Our salads came out almost immediately: romaine lettuce topped with a couple slices of cucumber, tomato, red onion, mushrooms and a sprinkling of grated cheese and freshly ground black pepper. Was it the best or the most inspired salad? No, but it was good and fresh and the ranch dressing was fine and tangy.

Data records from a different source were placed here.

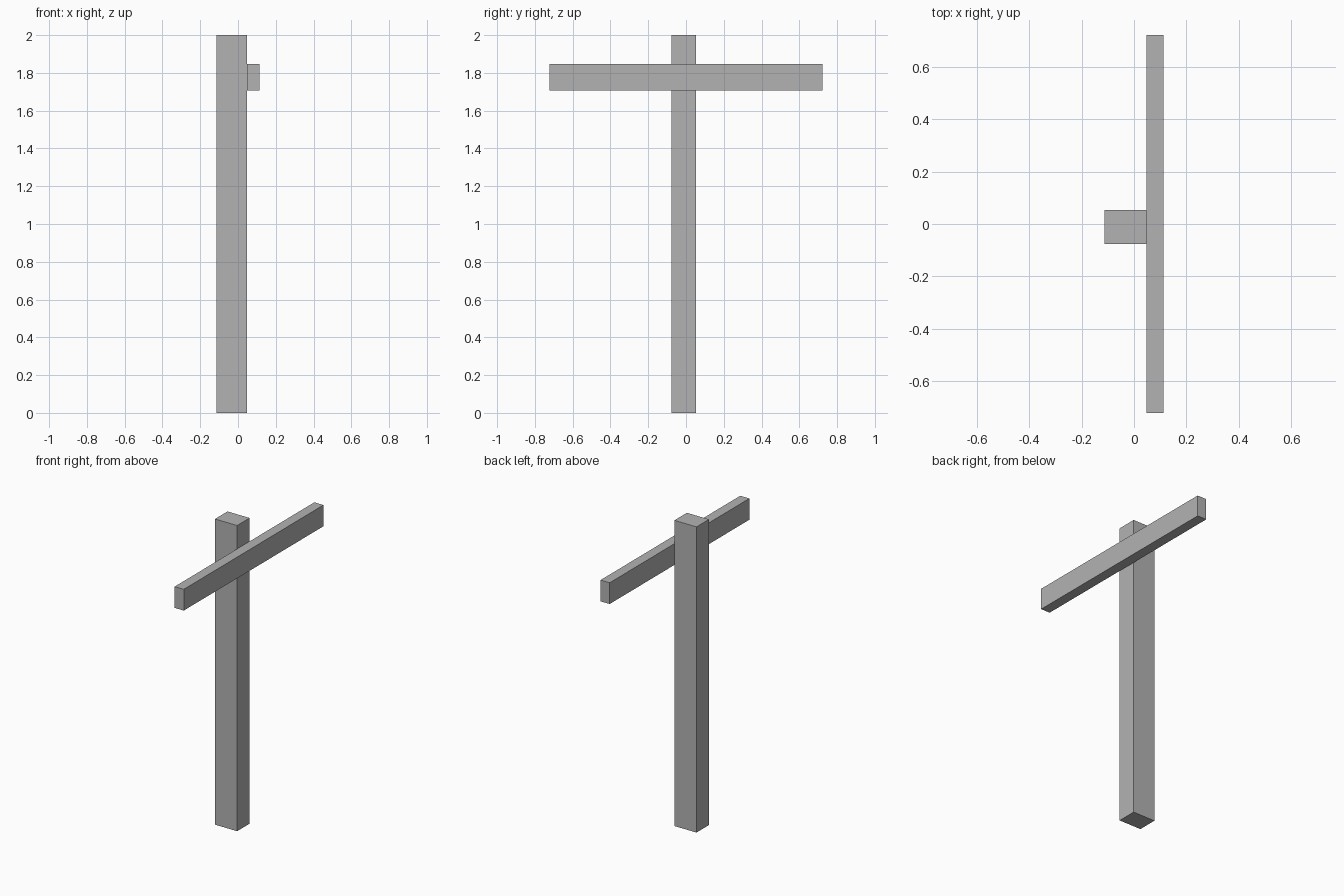
import bpy

# Remove the default cube
default = bpy.data.objects.get("Cube")
if default:
    bpy.data.objects.remove(default, do_unlink=True)

# Single flat grey
grey = bpy.data.materials.new("plain_grey")
grey.use_nodes = True
colour = (0.45, 0.45, 0.45, 1)
grey.diffuse_color = colour
grey.node_tree.nodes["Principled BSDF"].inputs["Base Color"].default_value = colour


def beam(name, low, high):
    """Square-edged timber between two opposite corners."""
    centre = [(a + b) / 2 for a, b in zip(low, high)]
    bpy.ops.mesh.primitive_cube_add(size=1, location=centre)
    obj = bpy.context.object
    obj.name = name
    obj.scale = [b - a for a, b in zip(low, high)]
    bpy.ops.object.transform_apply(location=False, rotation=False, scale=True)
    obj.data.materials.append(grey)
    return obj


# Upright post, with the crossbar fixed flat against its left side
beam("upright_post", (-0.113, -0.076, 0), (0.047, 0.053, 2))
beam("crossbar", (0.047, -0.722, 1.708), (0.113, 0.722, 1.847))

I think our waitress was a little shocked that the three of us wanted to split one crab cake, but there was enough for us to each sample a couple of bites, plus I got the grilled shrimp that came along with it. The shrimp was peppery and a touch chewy, but the crab cake was good: moist shreds of real crab meat without much extra breading (if at all) inside, with a crunchy brown pan-fried exterior. With the heavily-mayo-based sauce served with it, it was sweet and tangy and a bit salty, all at the same time.
Our waitress cleared our table beautifully between courses. She noticed we were taking photos of each plate “because they were so pretty,” we explained. “Just wait until you see the entrees,” she said. And she was right.
Both Sean and I cut into ours immediately. “Perfectly cooked,” we said, which in our experience is rare with steaks.
The filet mignon was billed as being topped with gremolata – an Italian blend of garlic, lemon and parsley. This wasn’t – instead, there was a sprig of rosemary, thyme and capers, along with an au jus. The bite Sean shared was peppery, earthy and fragrant, perfectly tender as a filet mignon should be. His green beans were definitely freshly prepared, a deep green and similarly earthy in flavor.
My big ol’ ribeye was beautifully marbled with fat and a lovely bright pink in the center, tender and flavorful, with just a simple salt and pepper crust.
The first half was fantastic – the second had just a bit too much salt (but it worked well when I sliced and reheated it the next day as a sandwich with plain tomatoes and mayo and white bread). My garlic mash actually needed a little salt, but the garlic flavor was bright and strong.
Overall, Pauley’s was a great surprise. With the quality of the steaks, it should be filled with customers. The portions are good, and the prices are reasonable. So stop wondering about the steakhouse in downtown Augusta – it’s still there and it’s worth a try.
ON THE MENU
WHERE: Pauley’s Steakhouse, 952 Broad St.
HOURS: 11:30 a.m. to 10:30 p.m. Tuesday-Saturday
ENTRéE COST: $13 to $25; lunch, $7.50 to $10
SECOND HELPING: (706) 364-3512, pauleyssteakhouse.com